The Spanish lavender cultivars (Lavandula stoechas) bloomed with abandon and looked great. When the warm summer temperatures finally arrived, I noticed some English lavendar cultivars (L. angustifolia) were wilting. I believe this was caused by a type of fungal infection that develops just under the flower head, causing the stem to collapse and wilt. Although this was an eyesore, a quick snip of infected stems from the plants cured the problem. Occasionally, I had to prune out clusters of infected stems to prevent further infection.
Whether because of old age or the weather, some mature English lavenders and lavandins (L. ¥intermedia) had to be removed from my field this year. Many of these had shorter flower stalks than usual. An unexpected surprise was the L. lanata crosses (‘Ana Luisa’ and ‘Silver Frost’, among others), which all did extremely well, suffering no adverse effects from all the spring rain.
Perhaps this year’s lavender woes were just a freak result of my microclimate and high water table. Other lavender growers didn’t seem to have the same results.
A grower friend of mine not more than a 30-minute drive from me had no lavender ready for her lavender festival, so I was welcome when I arrived with buckets of fresh-cut stems for her. While enjoying the festival, I found some interesting lavender ideas. One person inserted fresh lavender stems into old toilet paper rolls, bent the stalks upward along the outside of the roll and wove through them with ribbons, as one does for a lavender wand. The result is a small bouquet for the top of the tank, serving as both a floral decoration and an air freshener. I also saw lavender woven together to form floral sconces to hang on a wall.

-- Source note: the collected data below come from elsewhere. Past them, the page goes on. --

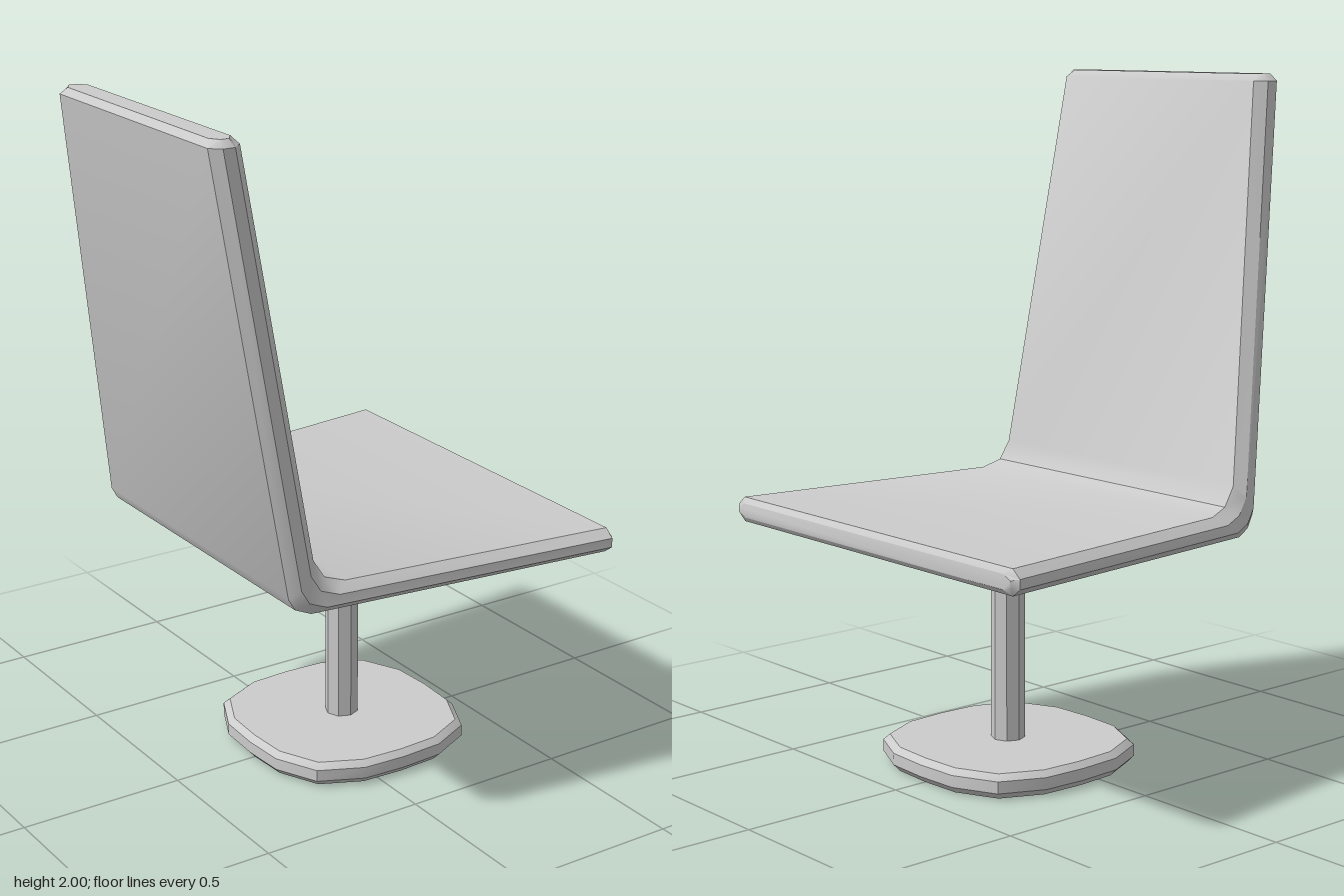
import * as THREE from 'three';
import { toCreasedNormals } from 'three/addons/utils/BufferGeometryUtils.js';

const material = new THREE.MeshStandardMaterial({ color: 0xcccccc });

// Skin a list of rings (counter-clockwise about the path direction) and cap both ends
function loft(rings) {
  const n = rings[0].length;
  const last = (rings.length - 1) * n;
  const index = [];
  for (let r = 0; r < rings.length - 1; r++) {
    for (let j = 0; j < n; j++) {
      const a = r * n + j, b = r * n + (j + 1) % n;
      index.push(a, b, b + n, a, b + n, a + n);
    }
  }
  for (let j = 1; j < n - 1; j++) {
    index.push(0, j + 1, j, last, last + j, last + j + 1);
  }
  const geometry = new THREE.BufferGeometry();
  geometry.setAttribute('position', new THREE.Float32BufferAttribute(rings.flat(2), 3));
  geometry.setIndex(index);
  return toCreasedNormals(geometry, 0.6);
}

function part(name, geometry) {
  const mesh = new THREE.Mesh(geometry, material);
  mesh.name = name;
  return mesh;
}

// One bevelled section of the shell, between an outer and an inner profile point
function shellRing([ox, oy, ix, iy, halfWidth]) {
  const half = [[0, 0.028], [0.3, 0], [0.68, 0], [1, 0.028]];
  const at = ([t, inset], side) =>
    [ox + (ix - ox) * t, oy + (iy - oy) * t, side * (halfWidth - inset)];
  return [
    ...half.map((p) => at(p, -1)),
    ...half.slice().reverse().map((p) => at(p, 1)),
  ];
}

// Bevelled rounded-square ring for the foot plate
function footRing(radius, y) {
  const ring = [];
  for (let i = 0; i < 16; i++) {
    const a = (i / 16) * Math.PI * 2, c = Math.cos(a), s = Math.sin(a);
    const r = radius / Math.cbrt(Math.abs(c) ** 3 + Math.abs(s) ** 3);
    ring.push([r * c, y, -r * s]);
  }
  return ring;
}

export function createModel() {
  const model = new THREE.Group();
  model.name = 'chair';

  // Back and seat in one bent shell: outer x, y, inner x, y, half width
  const stations = [
    [-0.582, 2.0, -0.518, 2.0, 0.405],
    [-0.597, 1.98, -0.502, 1.98, 0.425],
    [-0.425, 0.745, -0.345, 0.84, 0.52],
    [-0.405, 0.71, -0.31, 0.785, 0.522],
    [-0.36, 0.692, -0.25, 0.765, 0.532],
    [0.582, 0.692, 0.582, 0.765, 0.635],
    [0.597, 0.708, 0.597, 0.75, 0.615],
  ];
  model.add(part('seatShell', loft(stations.map(shellRing))));

  // Post
  const post = part('post', toCreasedNormals(new THREE.CylinderGeometry(0.05, 0.05, 0.65, 8), 0.6));
  post.position.set(0.08, 0.38, 0);
  model.add(post);

  // Foot plate
  const foot = part('footPlate', loft([
    footRing(0.312, 0), footRing(0.33, 0.02), footRing(0.33, 0.055), footRing(0.312, 0.072),
  ]));
  foot.position.x = 0.08;
  model.add(foot);

  return model;
}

On another lavender note, this summer I visited a lavender garden at a public middle school for which I had supplied the plants the previous year. I wanted to see how the plants had fared. I was pleasantly surprised that all my lavenders were doing very well in raised beds of recycled pavement blocks. Someone had the clever design idea of intermingling purple tulips among the lavenders to echo the lavender flower colors. This gave me the idea of using a Siberian iris cultivar called ‘Chilled Wine’ to complement the purple of my lavenders.
Finally, on my lavender musing, I was interested to talk to a friend who had visited commercial lavender fields in France. In the United States, the dark-flowered cultivars of English lavender are the most popular for fresh and dried bouquets. But the French have a different mindset: they prefer the lighter, bluer lavender colors, perhaps because they are easier than the dark purples to implement in a garden color scheme.